I regret not taking advantage of every resource I had for immediate help. I regret outwardly acting like I was OK. And of course, every day I regret going to that bar and getting so drunk that I couldn’t even identify the perpetrator in the morning. It’s hard enough trying to retrieve even a little bit of the peace of mind I had before I had started my crusade against sexual inexperience. As much as I’ve pushed back against people who moralize sexuality or judge the personal choices of others, I’ve come to believe there is a universal lesson to be learned here, especially for those of us in Princeton who feel a built-in sense of security on campus.

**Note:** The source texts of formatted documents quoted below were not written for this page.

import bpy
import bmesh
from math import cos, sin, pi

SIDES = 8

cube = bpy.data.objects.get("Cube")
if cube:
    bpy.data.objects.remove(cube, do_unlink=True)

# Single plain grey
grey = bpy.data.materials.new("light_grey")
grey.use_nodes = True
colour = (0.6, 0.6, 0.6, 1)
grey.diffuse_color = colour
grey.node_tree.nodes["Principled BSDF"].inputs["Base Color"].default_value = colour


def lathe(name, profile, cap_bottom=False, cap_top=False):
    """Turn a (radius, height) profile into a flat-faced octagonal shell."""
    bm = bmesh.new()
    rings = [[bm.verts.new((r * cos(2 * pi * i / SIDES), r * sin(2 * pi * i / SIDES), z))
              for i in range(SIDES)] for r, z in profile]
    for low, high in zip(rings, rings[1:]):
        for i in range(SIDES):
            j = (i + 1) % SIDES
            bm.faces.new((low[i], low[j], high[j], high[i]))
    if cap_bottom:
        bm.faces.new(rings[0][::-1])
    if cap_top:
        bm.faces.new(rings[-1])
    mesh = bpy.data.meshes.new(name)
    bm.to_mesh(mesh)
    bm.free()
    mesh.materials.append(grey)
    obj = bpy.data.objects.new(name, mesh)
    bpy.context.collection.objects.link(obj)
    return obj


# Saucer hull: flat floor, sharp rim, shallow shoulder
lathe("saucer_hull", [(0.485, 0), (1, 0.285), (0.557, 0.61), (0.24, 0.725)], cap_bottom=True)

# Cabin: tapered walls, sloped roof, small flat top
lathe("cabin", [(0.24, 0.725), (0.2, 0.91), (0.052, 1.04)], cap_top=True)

As easy as it is for someone to re-label an assault as just bad sex, it is just as easy to deny that bad sex can be traumatic. In our efforts to prove to ourselves that we are capable of having casual sex, we downplay the fact that sex can have serious emotional consequences too. Empowerment isn’t about subverting gender norms or being able to stop yourself from crying. Sex — whether it’s with your boyfriend, drunk at a frat party or with a stranger in a car — doesn’t have to be considered rape to warrant our caution, care and attention.